Michio Kaku is a futurist, popularizer of science, and theoretical physicist, as well as a bestselling author and the host of two radio programs. He is the co-founder of string field theory (a branch of string theory), and continues Einstein’s search to unite the four fundamental forces of nature into one unified theory. He holds the Henry Semat Chair and Professorship in theoretical physics and a joint appointment at City College of New York and the Graduate Center of C.U.N.Y. He is also a visiting professor at the Institute for Advanced Study in Princeton and is a Fellow of the American Physical Society.
Kaku launched his Big Think blog, "Dr. Kaku's Universe," in March 2010.
Michio Kaku: A few months ago the headlines were dominated by the fact that physicists think they found the Higgs boson. Well, the media said, this is a great discovery, but what do you mean you think you found the Higgs boson?
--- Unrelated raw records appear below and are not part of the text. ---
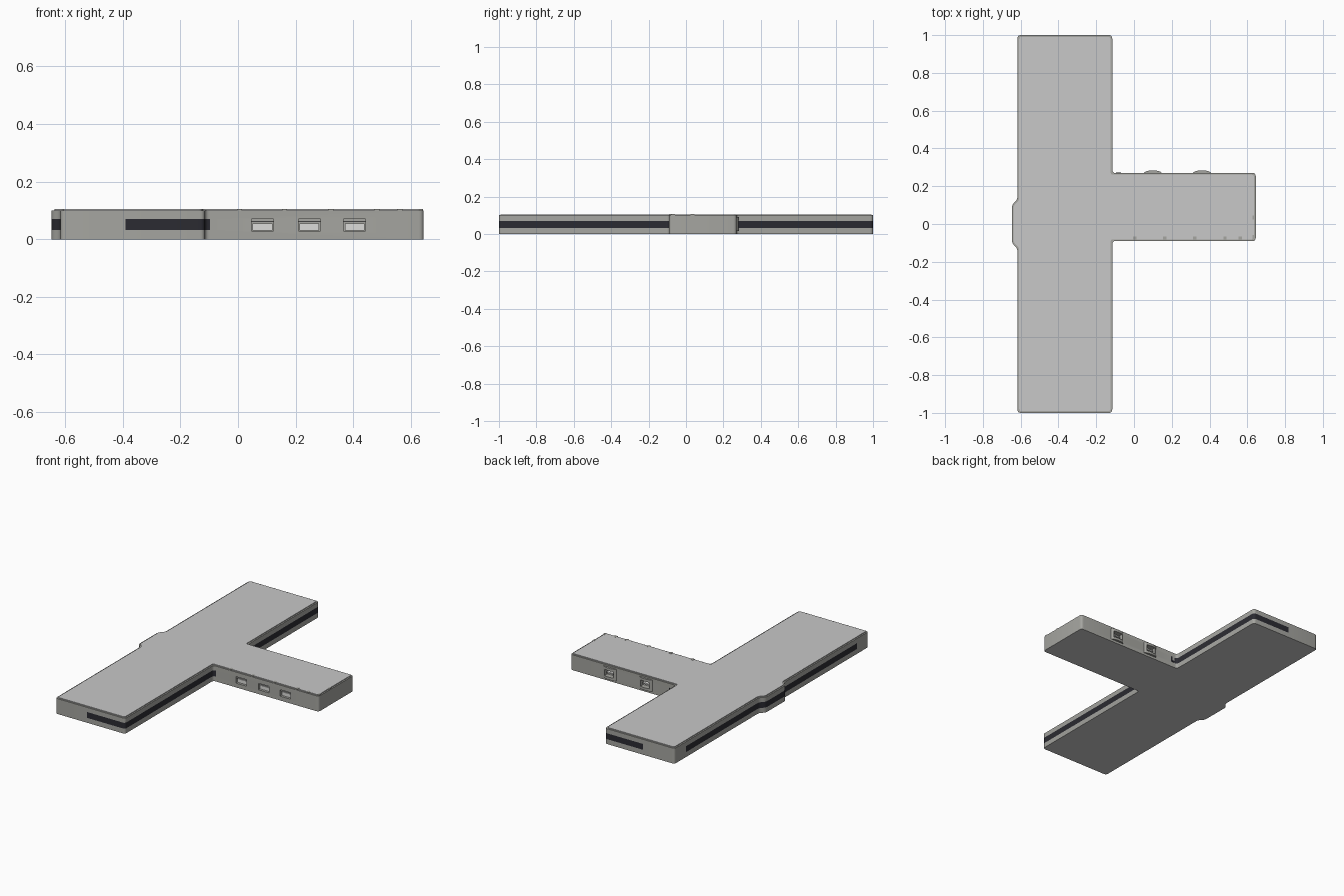
import bpy, bmesh, math
from mathutils import Vector

if "Cube" in bpy.data.objects:
    bpy.data.objects.remove(bpy.data.objects["Cube"])


def material(name, rgb):
    m = bpy.data.materials.new(name)
    m.diffuse_color = (*rgb, 1)
    m.use_nodes = True
    m.node_tree.nodes["Principled BSDF"].inputs["Base Color"].default_value = m.diffuse_color
    return m


SHELL = material("warm grey shell", (0.38, 0.38, 0.355))
STRIPE = material("near black stripe", (0.024, 0.024, 0.032))
PANEL = material("light grey panel", (0.58, 0.58, 0.58))
METAL = material("pale port metal", (0.72, 0.72, 0.70))


def to_object(bm, name, mats):
    bmesh.ops.recalc_face_normals(bm, faces=bm.faces)
    me = bpy.data.meshes.new(name)
    bm.to_mesh(me)
    bm.free()
    ob = bpy.data.objects.new(name, me)
    bpy.context.collection.objects.link(ob)
    for m in mats:
        me.materials.append(m)
    return ob


def layered(points, levels):
    """Stack one outline at several heights and close both ends."""
    bm = bmesh.new()
    rings = [[bm.verts.new((p[0], p[1], z)) for p in points] for z in levels]
    n = len(points)
    for a, b in zip(rings, rings[1:]):
        for i in range(n):
            j = (i + 1) % n
            bm.faces.new((a[i], a[j], b[j], b[i]))
    bm.faces.new(rings[0][::-1])
    bm.faces.new(rings[-1])
    return bm


def box(name, x, y, z, mat):
    pts = [(x[0], y[0]), (x[1], y[0]), (x[1], y[1]), (x[0], y[1])]
    return to_object(layered(pts, z), name, [mat])


def offset_in(points, d):
    out = []
    for i, p in enumerate(points):
        a = (p - points[i - 1]).normalized()
        b = (points[(i + 1) % len(points)] - p).normalized()
        na, nb = Vector((-a.y, a.x)), Vector((-b.y, b.x))
        out.append(p + (na + nb) * d / (1 + na.dot(nb)))
    return out


def rounded(points, r, steps=4):
    out = []
    for i, p in enumerate(points):
        a, b = points[i - 1] - p, points[(i + 1) % len(points)] - p
        if abs(a.normalized().dot(b.normalized())) > 0.999:
            out.append(p)           # straight split point
            continue
        a, b = p + a.normalized() * r, p + b.normalized() * r
        for k in range(steps + 1):
            t = k / steps
            out.append(a * (1 - t) ** 2 + p * 2 * t * (1 - t) + b * t * t)
    return out


def cut(ob, cutter):
    mod = ob.modifiers.new("cut", "BOOLEAN")
    mod.operation, mod.solver, mod.object = "DIFFERENCE", "EXACT", cutter
    bpy.context.view_layer.objects.active = ob
    bpy.ops.object.modifier_apply(modifier=mod.name)


# T outline, anticlockwise, with split points where the stripe ends
outline = [Vector(p) for p in (
    (-0.617, -1), (-0.39, -1), (-0.115, -1), (-0.115, -0.09), (0.645, -0.09),
    (0.645, 0.27), (-0.115, 0.27), (-0.115, 1), (-0.39, 1), (-0.617, 1),
    (-0.617, 0.88), (-0.617, 0.13), (-0.647, 0.10), (-0.647, -0.10),
    (-0.617, -0.13), (-0.617, -0.88))]

# Shell with a dark band round the cross bar
bm = layered(rounded(outline, 0.018), (0, 0.032, 0.07, 0.1))
for f in bm.faces:
    c = f.calc_center_median()
    if len(f.verts) > 4:
        f.material_index = 2 if c.z < 0.05 else 0
    elif 0.032 < c.z < 0.07 and c.x < -0.1:
        if not (c.x < -0.39 and abs(c.y) > 0.88):
            f.material_index = 1
shell = to_object(bm, "shell", [SHELL, STRIPE, PANEL])

# Top panel, slightly inset from the shell edge
to_object(layered(rounded(offset_in(outline, 0.009), 0.014), (0.096, 0.105)),
          "top_panel", [PANEL])

cutters = []
# Three recessed ports on the front of the stem
for x in (0.085, 0.248, 0.405):
    cutters.append(box("port_cutter", (x - 0.038, x + 0.038), (-0.12, -0.068),
                       (0.028, 0.07), SHELL))
    box("front_port_block", (x - 0.034, x + 0.034), (-0.078, -0.066),
        (0.03, 0.054), METAL)
    box("front_port_tongue", (x - 0.038, x + 0.038), (-0.083, -0.066),
        (0.060, 0.064), METAL)

# Two bulged ports on the back of the stem
bulges = []
for x in (0.1, 0.36):
    arc = [(x + 0.05 * math.cos(t), 0.262 + 0.022 * math.sin(t) ** 0.8)
           for t in (math.pi * k / 12 for k in range(1, 12))]
    arc = [(x + 0.05, 0.26)] + arc + [(x - 0.05, 0.26)]
    bulges.append(to_object(layered(arc, (0.015, 0.09)), "back_port_bulge", [SHELL]))
    cutters.append(box("port_cutter", (x - 0.032, x + 0.032), (0.245, 0.3),
                       (0.032, 0.073), SHELL))
    box("back_port_plate", (x - 0.032, x + 0.032), (0.244, 0.251),
        (0.032, 0.073), METAL)
    box("back_port_tongue", (x - 0.024, x + 0.024), (0.25, 0.27),
        (0.048, 0.056), METAL)

for c in cutters:
    cut(shell, c)
for ob, c in zip(bulges, cutters[3:]):
    cut(ob, c)
for c in cutters:
    bpy.data.objects.remove(c)

# Small clips along the panel edge of the stem
for x in (0.005, 0.162, 0.322, 0.482, 0.562):
    box("panel_clip", (x - 0.009, x + 0.009), (-0.087, -0.066), (0.098, 0.1058), SHELL)
for y in (-0.07, 0.035):
    box("end_clip", (0.628, 0.642), (y - 0.011, y + 0.011), (0.098, 0.1058), SHELL)

# Small dark angle mark beside the inner corner at the back
box("corner_mark_upright", (-0.078, -0.068), (0.268, 0.2715), (0.034, 0.07), STRIPE)
box("corner_mark_foot", (-0.094, -0.068), (0.268, 0.2715), (0.034, 0.046), STRIPE)

# Smooth the rounded corners only
for ob in bpy.data.objects:
    ob.select_set(True)
bpy.context.view_layer.objects.active = shell
bpy.ops.object.shade_smooth_by_angle(angle=math.radians(32))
Well, to within five standard deviations, yes, we think we found the Higgs boson. And the media said, what do you mean by that?
Well I would have answered the question differently. I would have said, "With 99.9999% confidence, we have bagged the Higgs boson. If you are an odds maker in Las Vegas, and the bets are that you are 99.9999% confident that you have it, then yes, you have it."
So experimental data is not ironclad. You have a bell-shaped curve of information, a bell-shaped curve where the data indicates that you're sitting right here on the top of the bell-shaped curve, but as you go away from the bell-shaped curve, you undergo one standard deviation, two standard deviations, three standard deviations . . . and here we have five standard deviations of proof. So in physics we use that as the gold standard: if you can say you found something within five standard deviations, then it means that, within 99.9999% accuracy, you have actually found it. Most people would say, of course you have found it.
The Higgs boson is important not just because it gives particles mass. That's how the media played it, and people say, well, so what; ten billion dollars for another god darn subatomic particle that gives us mass; what's the big deal; why call it the God particle; why say that it's one of the great achievements of modern science? Well, you have to understand something: we physicists squirm when we hear "God particle," but, you see, there is some truth to the name "the God particle" because the Bible says that God set the universe into motion. That's what God did in Genesis, chapter one, verse one. However, we physicists say that the universe was created in a big bang 13.7 billion years ago. But then the question is, why did it bang? What set off the bang? We don't know. It's a big mystery. Well, the answer is a Higgs-like boson set off the Big Bang. It put the bang in the Big Bang.
See, the purpose of Higgs bosons—and there is more than one—the purpose of the Higgs boson is to break a symmetry. And when you break symmetries like the symmetry of the universe, then you get big bangs. So what is the Higgs boson? The Higgs boson is a fuse. It's a match. It's the spark that set off the Big Bang. It put the bang in the Big Bang.
Directed / Produced by
Jonathan Fowler & Elizabeth Rodd